Thirty Years After Tiananmen Survivors Feel It's Their Duty To Speak Out
The image of ‘tank man’ facing off with China’s military might or the tears from our then Prime Minister Bob Hawke as the horrors of Tiananmen square filled our television screens are hard to forget.
But thirty years on it’s the weight of a bloodied body, riddled with bullet holes, that Kenneth Lam remembers vividly.
Lam was among students in Beijing’s Tiananmen Square when soldiers and tanks crushed the democratic hopes of an entire generation. It was the early hours of June 4, 1989 and Lam watched as a bus driver tried to use his vehicle to block the path of troops flooding China’s capital.
“At that moment I heard about two-to-three shots and I was not aware at that time what had happened. We were very naïve… we never thought that they would use machine guns,” Lam said.
The then-student leader had been in the square for days and rushed to save the man along with several other pro-democracy protestors.
“It was the first time I carry a person who's nearly died. At that moment I was very shocked because it’s the first time that in the square that I knew that soldiers were really shooting at people, citizens and students.” Lam said.
As soldiers fired into the square, Lam’s peers told him he’d done enough and should run, urging him to survive and share their story.
“For me personally, that's my duty for these 30 years to keep telling the world what was happening. It's just a battle between lies and truth,” the father of one said.
On Tuesday evening, tens of thousands of people will gather in Hong Kong to remember June 4 and an atrocity that to this day Beijing hides from its own people.
Cheuk-yan Lee survived Tiananmen too and focuses on the fight for democracy. He wants the regime to finally release the death toll.
“Announce the list, the list of the people who died. The whole list don’t try and suppress the memory,” he said.
Lee has opened a museum in Hong Kong to commemorate the Tiananmen crackdown but has already been shut down once and with an extradition deal between the territory the mainland on the cards he says remembering has its risks.

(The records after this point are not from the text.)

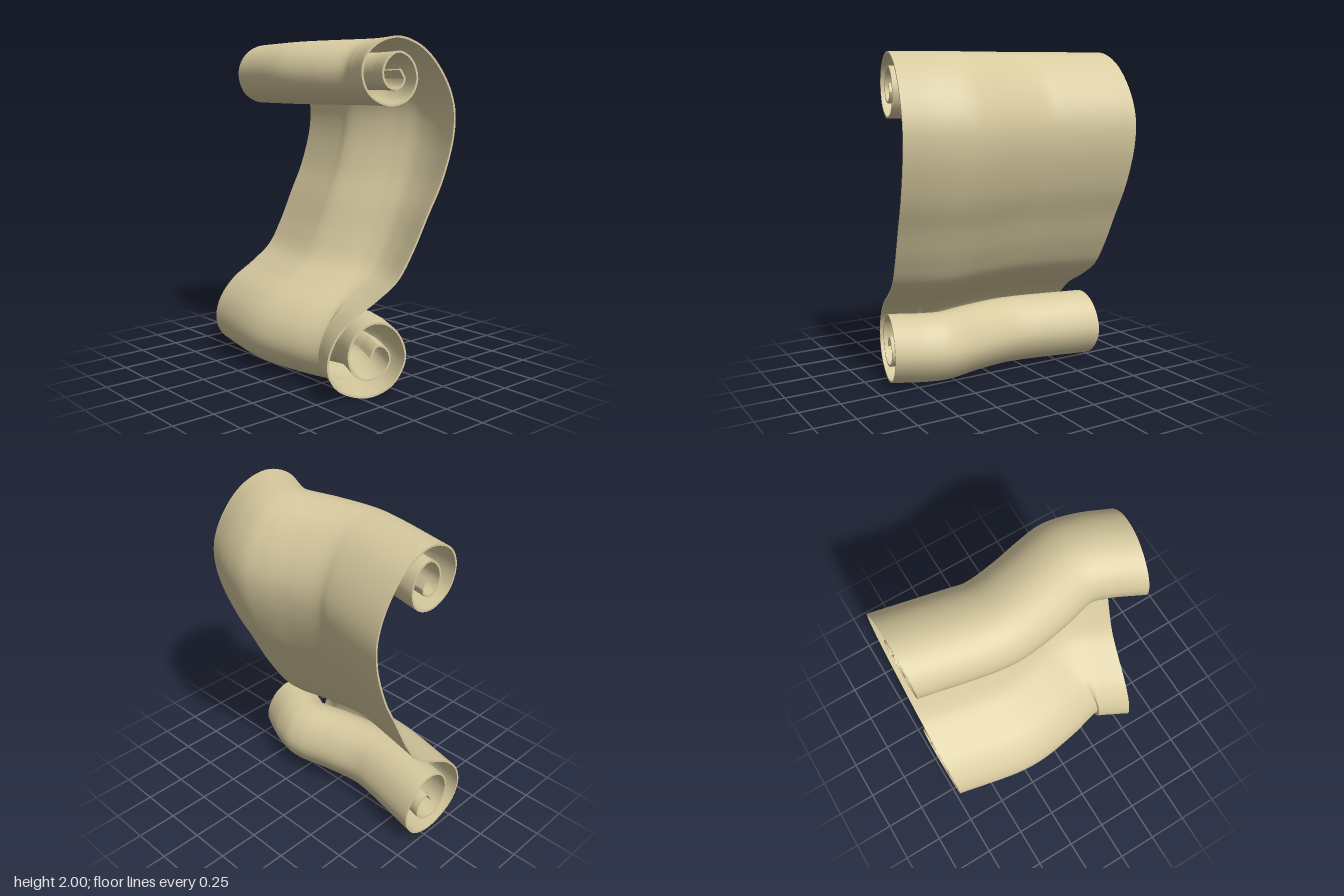
import * as THREE from 'three';
import { toCreasedNormals } from 'three/addons/utils/BufferGeometryUtils.js';

const curve = (pts) => new THREE.CatmullRomCurve3(pts.map(([a, b]) => new THREE.Vector3(a, b, 0)));

// Scroll profile as (z, y) at the right-hand end, from the inside of the top curl to the inside of the bottom one
const profile = curve([
  [0.03, 1.82], [0.0, 1.765], [0.04, 1.715], [0.1, 1.725], [0.135, 1.79], [0.11, 1.87], [0.04, 1.915],
  [-0.04, 1.875], [-0.078, 1.77], [-0.03, 1.665], [0.09, 1.626], [0.215, 1.685], [0.26, 1.8],
  [0.23, 1.9], [0.15, 1.967], [0.03, 1.993], [-0.12, 1.935], [-0.25, 1.79], [-0.32, 1.62],
  [-0.32, 1.45], [-0.25, 1.2], [-0.155, 1.0], [-0.06, 0.8], [0.035, 0.65], [0.17, 0.55],
  [0.33, 0.45], [0.43, 0.33], [0.459, 0.2], [0.41, 0.09], [0.3, 0.025], [0.18, 0.008],
  [0.05, 0.06], [-0.025, 0.2], [0.02, 0.34], [0.1, 0.41], [0.19, 0.424], [0.29, 0.37],
  [0.335, 0.26], [0.3, 0.15], [0.22, 0.105], [0.12, 0.13], [0.075, 0.2], [0.1, 0.27],
  [0.16, 0.293], [0.2, 0.23],
]);

// Rearmost and foremost edges in plan as (x, z); sections run straight between them
const backRail = curve([
  [-0.73, -0.475], [-0.29, -0.38], [-0.2, -0.36], [0, -0.385], [0.2, -0.43],
  [0.33, -0.45], [0.45, -0.435], [0.57, -0.4], [0.73, -0.33],
]);
const frontRail = curve([
  [-0.73, 0.345], [-0.3, 0.43], [-0.12, 0.435], [0.15, 0.395], [0.37, 0.345],
  [0.368, 0.36], [0.365, 0.37], [0.385, 0.38], [0.55, 0.465],
]);

const BACK = -0.33, DEPTH = 0.795, HALF = 0.006;

function sheetGeometry(steps, sections) {
  // Closed ring: one face of the sheet forwards, the other face backwards
  const mid = profile.getSpacedPoints(steps);
  const side = (sign) => mid.map((p, i) => {
    const a = mid[Math.max(i - 1, 0)], b = mid[Math.min(i + 1, steps)];
    const dx = b.x - a.x, dy = b.y - a.y, len = Math.hypot(dx, dy);
    return [p.x - sign * HALF * dy / len, p.y + sign * HALF * dx / len];
  });
  const ring = [...side(1), ...side(-1).reverse()];
  const n = ring.length;

  const positions = [], index = [];
  for (let s = 0; s <= sections; s++) {
    const back = backRail.getPoint(s / sections), front = frontRail.getPoint(s / sections);
    for (const [z, y] of ring) {
      const p = back.clone().lerp(front, (z - BACK) / DEPTH);
      positions.push(p.x, y, p.y);
    }
  }
  const quad = (a, b, c, d) => index.push(a, b, c, a, c, d);
  for (let s = 0; s < sections; s++) {
    for (let i = 0; i < n; i++) {
      const j = (i + 1) % n, r = s * n, q = r + n;
      quad(r + i, r + j, q + j, q + i);
    }
  }
  // End edges of the sheet
  const last = sections * n;
  for (let i = 0; i < steps; i++) {
    const k = n - 1 - i;
    quad(last + i, last + i + 1, last + k - 1, last + k);
    quad(k, k - 1, i + 1, i);
  }
  const geometry = new THREE.BufferGeometry();
  geometry.setAttribute('position', new THREE.Float32BufferAttribute(positions, 3));
  geometry.setIndex(index);
  return toCreasedNormals(geometry, 0.7);
}

export function createModel() {
  const group = new THREE.Group();
  group.name = 'scroll';
  const material = new THREE.MeshStandardMaterial({ color: 0xd8cba0, side: THREE.DoubleSide });
  const sheet = new THREE.Mesh(sheetGeometry(200, 64), material);
  sheet.name = 'parchmentSheet';
  group.add(sheet);
  return group;
}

“Is lighting a candle a threat to national security? We don’t know because for China who is quite paranoid you could say, they can say anything.”
Louisa Lim, author of The People's Republic of Amnesia agrees “the cost of memory is escalating” as Beijing censors thousands of words and images, to rewrite history.
While Keith Richburg, from Hong Kong University’s Journalism and Media Studies Centre said, “They're always worried about the next Tiananmen, what's going to be the next spark.”
But Lee believes the vigil will still receive plenty of support.
“I think it’s important that we fight on… we hope we can change China, before China changes us.”
For now, the mainland continues to be a place where lies prevail over the truth.